### WHAT IS EXPECTED
When the word "vault" shows up in a line of the data below, copy that whole line.

### RECORDED INFORMATION
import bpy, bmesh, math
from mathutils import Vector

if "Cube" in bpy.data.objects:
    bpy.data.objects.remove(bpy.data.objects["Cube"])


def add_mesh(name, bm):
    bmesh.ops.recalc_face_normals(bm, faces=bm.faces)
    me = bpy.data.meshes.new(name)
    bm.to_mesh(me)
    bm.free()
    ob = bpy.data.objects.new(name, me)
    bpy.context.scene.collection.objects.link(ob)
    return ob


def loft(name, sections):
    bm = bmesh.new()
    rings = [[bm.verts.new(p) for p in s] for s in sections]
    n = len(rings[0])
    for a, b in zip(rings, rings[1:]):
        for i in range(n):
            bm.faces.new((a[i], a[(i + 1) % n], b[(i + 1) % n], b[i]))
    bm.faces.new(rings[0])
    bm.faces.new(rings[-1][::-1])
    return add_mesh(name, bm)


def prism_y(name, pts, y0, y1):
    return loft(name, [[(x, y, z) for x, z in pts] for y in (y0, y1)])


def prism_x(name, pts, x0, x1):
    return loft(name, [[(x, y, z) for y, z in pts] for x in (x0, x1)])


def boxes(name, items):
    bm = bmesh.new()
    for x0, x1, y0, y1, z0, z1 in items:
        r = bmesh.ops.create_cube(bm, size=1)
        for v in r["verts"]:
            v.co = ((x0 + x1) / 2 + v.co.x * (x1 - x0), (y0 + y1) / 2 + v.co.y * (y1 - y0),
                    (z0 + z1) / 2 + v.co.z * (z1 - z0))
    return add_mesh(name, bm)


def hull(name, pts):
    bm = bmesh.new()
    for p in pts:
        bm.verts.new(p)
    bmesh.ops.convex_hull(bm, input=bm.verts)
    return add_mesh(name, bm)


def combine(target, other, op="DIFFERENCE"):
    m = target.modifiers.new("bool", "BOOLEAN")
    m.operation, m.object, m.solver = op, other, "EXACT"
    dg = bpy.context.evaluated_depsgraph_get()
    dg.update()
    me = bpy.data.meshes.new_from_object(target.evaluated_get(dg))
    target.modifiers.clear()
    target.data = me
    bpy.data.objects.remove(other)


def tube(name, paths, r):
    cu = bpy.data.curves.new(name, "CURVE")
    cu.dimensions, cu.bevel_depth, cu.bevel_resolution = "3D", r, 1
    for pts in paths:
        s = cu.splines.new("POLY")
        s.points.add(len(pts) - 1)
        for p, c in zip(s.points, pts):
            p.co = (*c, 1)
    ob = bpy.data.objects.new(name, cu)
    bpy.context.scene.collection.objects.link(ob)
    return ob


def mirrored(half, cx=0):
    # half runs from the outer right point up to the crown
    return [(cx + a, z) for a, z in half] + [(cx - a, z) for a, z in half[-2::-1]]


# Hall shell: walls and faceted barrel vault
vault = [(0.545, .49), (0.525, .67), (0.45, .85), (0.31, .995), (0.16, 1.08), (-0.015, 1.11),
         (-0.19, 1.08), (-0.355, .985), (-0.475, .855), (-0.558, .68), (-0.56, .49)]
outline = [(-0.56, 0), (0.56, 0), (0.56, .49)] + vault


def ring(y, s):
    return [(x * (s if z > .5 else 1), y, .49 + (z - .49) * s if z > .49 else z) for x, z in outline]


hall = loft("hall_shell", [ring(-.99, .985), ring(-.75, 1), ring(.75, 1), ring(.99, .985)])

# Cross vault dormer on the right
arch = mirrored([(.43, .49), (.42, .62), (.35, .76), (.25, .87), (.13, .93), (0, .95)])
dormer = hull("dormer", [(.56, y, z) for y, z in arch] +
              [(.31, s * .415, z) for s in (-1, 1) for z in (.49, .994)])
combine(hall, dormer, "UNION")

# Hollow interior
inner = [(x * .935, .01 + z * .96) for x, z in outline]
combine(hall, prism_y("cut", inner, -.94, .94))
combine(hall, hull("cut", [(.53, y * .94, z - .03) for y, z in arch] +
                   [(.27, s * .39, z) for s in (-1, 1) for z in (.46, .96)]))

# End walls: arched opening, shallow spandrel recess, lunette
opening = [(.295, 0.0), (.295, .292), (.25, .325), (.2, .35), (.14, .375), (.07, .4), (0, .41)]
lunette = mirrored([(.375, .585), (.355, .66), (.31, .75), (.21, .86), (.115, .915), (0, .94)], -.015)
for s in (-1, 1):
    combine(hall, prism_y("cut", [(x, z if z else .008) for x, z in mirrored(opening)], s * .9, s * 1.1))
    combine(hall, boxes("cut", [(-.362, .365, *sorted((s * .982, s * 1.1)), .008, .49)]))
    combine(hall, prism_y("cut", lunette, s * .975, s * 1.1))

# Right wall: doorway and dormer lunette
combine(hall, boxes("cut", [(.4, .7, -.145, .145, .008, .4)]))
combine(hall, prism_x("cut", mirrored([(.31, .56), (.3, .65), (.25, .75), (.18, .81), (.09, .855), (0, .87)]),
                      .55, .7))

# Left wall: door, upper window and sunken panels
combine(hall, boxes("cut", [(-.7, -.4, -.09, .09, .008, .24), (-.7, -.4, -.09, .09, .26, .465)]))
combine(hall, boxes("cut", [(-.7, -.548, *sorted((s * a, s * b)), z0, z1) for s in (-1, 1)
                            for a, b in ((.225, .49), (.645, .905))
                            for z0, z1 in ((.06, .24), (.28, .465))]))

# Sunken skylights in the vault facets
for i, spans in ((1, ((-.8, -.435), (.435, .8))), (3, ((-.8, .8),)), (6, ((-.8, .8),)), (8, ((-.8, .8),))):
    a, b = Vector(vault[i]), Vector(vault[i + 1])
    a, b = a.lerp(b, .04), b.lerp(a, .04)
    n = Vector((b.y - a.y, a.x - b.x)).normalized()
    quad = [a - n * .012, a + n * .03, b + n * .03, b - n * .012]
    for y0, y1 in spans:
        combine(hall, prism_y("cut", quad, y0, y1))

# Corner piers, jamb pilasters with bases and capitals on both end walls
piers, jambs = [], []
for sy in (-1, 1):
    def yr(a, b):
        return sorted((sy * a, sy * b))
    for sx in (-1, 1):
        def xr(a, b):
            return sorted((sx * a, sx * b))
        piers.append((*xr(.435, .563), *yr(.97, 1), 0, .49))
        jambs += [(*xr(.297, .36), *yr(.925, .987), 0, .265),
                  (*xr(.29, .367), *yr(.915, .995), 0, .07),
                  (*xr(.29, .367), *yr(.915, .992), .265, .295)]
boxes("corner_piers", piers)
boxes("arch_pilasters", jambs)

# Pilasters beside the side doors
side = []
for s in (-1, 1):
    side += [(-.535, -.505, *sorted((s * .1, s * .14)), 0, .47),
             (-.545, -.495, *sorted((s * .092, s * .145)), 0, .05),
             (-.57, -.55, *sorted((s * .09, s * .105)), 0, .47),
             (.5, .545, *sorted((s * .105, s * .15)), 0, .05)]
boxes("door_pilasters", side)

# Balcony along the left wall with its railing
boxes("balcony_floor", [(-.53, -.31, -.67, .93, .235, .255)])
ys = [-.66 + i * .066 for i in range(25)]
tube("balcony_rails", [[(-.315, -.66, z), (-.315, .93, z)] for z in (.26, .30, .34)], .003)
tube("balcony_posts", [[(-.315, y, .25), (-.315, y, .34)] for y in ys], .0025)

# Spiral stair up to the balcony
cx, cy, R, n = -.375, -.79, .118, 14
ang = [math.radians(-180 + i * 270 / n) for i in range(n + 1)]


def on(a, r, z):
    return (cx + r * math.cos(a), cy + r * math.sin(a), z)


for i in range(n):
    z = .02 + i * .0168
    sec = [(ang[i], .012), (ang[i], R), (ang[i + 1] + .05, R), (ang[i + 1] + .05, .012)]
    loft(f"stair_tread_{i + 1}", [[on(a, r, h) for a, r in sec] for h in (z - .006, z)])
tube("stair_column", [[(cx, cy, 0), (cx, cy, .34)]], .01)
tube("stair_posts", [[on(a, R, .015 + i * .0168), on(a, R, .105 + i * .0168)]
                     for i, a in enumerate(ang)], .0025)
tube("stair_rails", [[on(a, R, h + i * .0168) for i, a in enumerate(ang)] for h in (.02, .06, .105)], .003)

### SOLUTION FOR THIS TASK
# Hall shell: walls and faceted barrel vault
vault = [(0.545, .49), (0.525, .67), (0.45, .85), (0.31, .995), (0.16, 1.08), (-0.015, 1.11),
outline = [(-0.56, 0), (0.56, 0), (0.56, .49)] + vault
# Cross vault dormer on the right
# Sunken skylights in the vault facets
    a, b = Vector(vault[i]), Vector(vault[i + 1])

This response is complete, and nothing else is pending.